No, if I was going to manage the mission of transforming my six leather-, cloth-, and plastic-bound journals filled with notes and observations into some sort of coherent text I’d need a quiet place to work. A place of splendid isolation. A room of my own. A cabin in the woods.
I’d been living in India for nearly four years by then, and the only quiet I’d ever found was in the foothills of the Himalayas: a cabin I’d stayed in while learning Hindi at a Mission-based school in Mussoorie. I’d first found the cabin by “asking around” in town for a place to rent while attending school for six weeks.
India, like every other nation, is rooted in who you know and soon somebody pointed me in the direction of Mr. Lal––a retired CEO of some mega international company––who had a guest cottage on the grounds of his summer getaway.
When I was ready to draft my book, I contacted Mr. Lal and arranged to rent his cabin again. I figured it would take me two months to complete a draft if I worked hard, and paid Mr. Lal cash rupees in advance. I then loaded up my motorcycle (named Kali after the Hindu goddess), stuffed my journals, camera, and assortment of clothes into my saddlebags and headed for the hills.
The cottage was just as I’d remembered: two bedrooms, a spacious bath with shower, a clean and neat kitchen, and…most important…a solid table to write on in front of a huge picture window with a wood-burning stove and a couple of overstuffed fire-side chairs.
I unpacked and planned my writing schedule. I had a deadline––something else writers need–– to complete my draft. Writers need routine and even though I’d never written a book before, I knew I wrote best in the morning. For two months I rose at first light, brewed a cup of tea, and glued myself to the desk and task at hand. I didn’t shower first, and sometimes didn’t change out of my PJs until lunch. I simply wrote seven days a week, eight to ten hours a day, for eight weeks. Two days before my rental agreement expired I met my deadline, writing the last line of my book’s draft.

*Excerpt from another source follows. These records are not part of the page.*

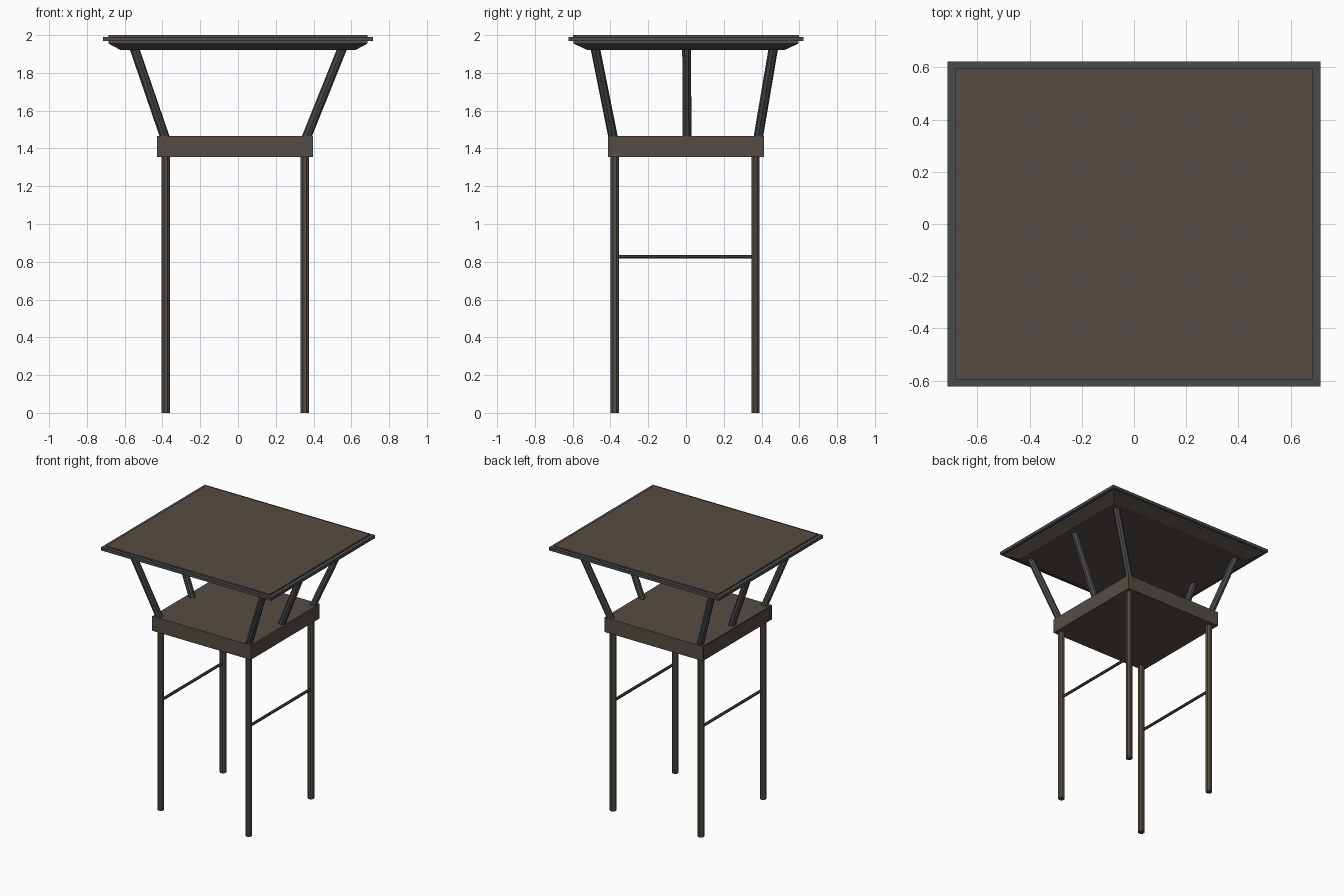
import bpy, bmesh
from math import pi
from mathutils import Vector

if "Cube" in bpy.data.objects:
    bpy.data.objects.remove(bpy.data.objects["Cube"])


def material(name, rgb):
    m = bpy.data.materials.new(name)
    m.diffuse_color = (*rgb, 1)
    m.use_nodes = True
    m.node_tree.nodes["Principled BSDF"].inputs["Base Color"].default_value = m.diffuse_color
    return m


WOOD = material("dark_wood", (0.09, 0.073, 0.058))
METAL = material("dark_metal", (0.068, 0.07, 0.073))


def finish(name, bm, mat):
    bmesh.ops.recalc_face_normals(bm, faces=bm.faces)
    me = bpy.data.meshes.new(name)
    bm.to_mesh(me)
    bm.free()
    me.materials.append(mat)
    ob = bpy.data.objects.new(name, me)
    bpy.context.collection.objects.link(ob)
    return ob


def slab(name, levels, mat, cx=0.0, cy=0.0, recess=False):
    """Stack of rectangles (half x, half y, z) joined into a solid."""
    bm = bmesh.new()
    rings = [[bm.verts.new((cx + sx * hx, cy + sy * hy, z))
              for sx, sy in ((-1, -1), (1, -1), (1, 1), (-1, 1))]
             for hx, hy, z in levels]
    for a, b in zip(rings, rings[1:]):
        for i in range(4):
            j = (i + 1) % 4
            bm.faces.new((a[i], a[j], b[j], b[i]))
    bm.faces.new(rings[0][::-1])
    bm.faces.new(rings[-1])
    bmesh.ops.recalc_face_normals(bm, faces=bm.faces)
    if recess:  # shallow panel in the -x side
        side = [f for f in bm.faces if f.normal.x < -0.9]
        bmesh.ops.inset_region(bm, faces=side, thickness=0.015)
        bmesh.ops.inset_region(bm, faces=side, thickness=0.0005, depth=-0.012)
    return finish(name, bm, mat)


def bar(name, a, b, width, mat):
    """Octagonal bar between two points, width across flats."""
    a, b = Vector(a), Vector(b)
    d = b - a
    bm = bmesh.new()
    r = width / 2 / 0.9239
    bmesh.ops.create_cone(bm, cap_ends=True, segments=8, radius1=r, radius2=r, depth=d.length)
    from mathutils import Matrix
    rot = d.to_track_quat('Z', 'Y').to_matrix().to_4x4() @ Matrix.Rotation(pi / 8, 4, 'Z')
    bmesh.ops.transform(bm, matrix=Matrix.Translation((a + b) / 2) @ rot, verts=bm.verts)
    return finish(name, bm, mat)


# Platform
slab("platform", [(0.413, 0.412, 1.355), (0.413, 0.412, 1.465)], WOOD, cx=-0.017, recess=True)

# Roof: tapered underside, metal rim, top panel
slab("roof_underside", [(0.62, 0.52, 1.92), (0.685, 0.595, 1.955), (0.685, 0.595, 1.97)], WOOD)
slab("roof_rim", [(0.714, 0.622, 1.968), (0.714, 0.622, 1.99)], METAL)
slab("roof_panel", [(0.685, 0.597, 1.985), (0.685, 0.597, 2.0)], WOOD)

# Legs, side rails and slanted roof struts
for side, x, xb, xt in (("left", -0.383, -0.384, -0.552), ("right", 0.354, 0.359, 0.556)):
    for end, y, yb, yt in (("front", -0.377, -0.384, -0.482), ("back", 0.368, 0.381, 0.464)):
        bar(f"{end}_{side}_leg", (x, y, 0), (x, y, 1.37), 0.044, WOOD)
        bar(f"{end}_{side}_strut", (xb, yb, 1.45), (xt, yt, 1.94), 0.046, METAL)
    bar(f"middle_{side}_strut", (xb, 0.006, 1.45), (xt, 0.003, 1.94), 0.046, METAL)
    bar(f"{side}_rail", (x, -0.377, 0.827), (x, 0.368, 0.827), 0.02, WOOD)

If you don’t have a cabin in the woods or prefer noisy cafes that’s no problem. All any writer has to do is figure out the space they need for creating their best work and then make the best of whatever they have available. So, even if it’s a room in the basement it doesn’t matter, the space is your sanctuary. Own it.
Where do you write?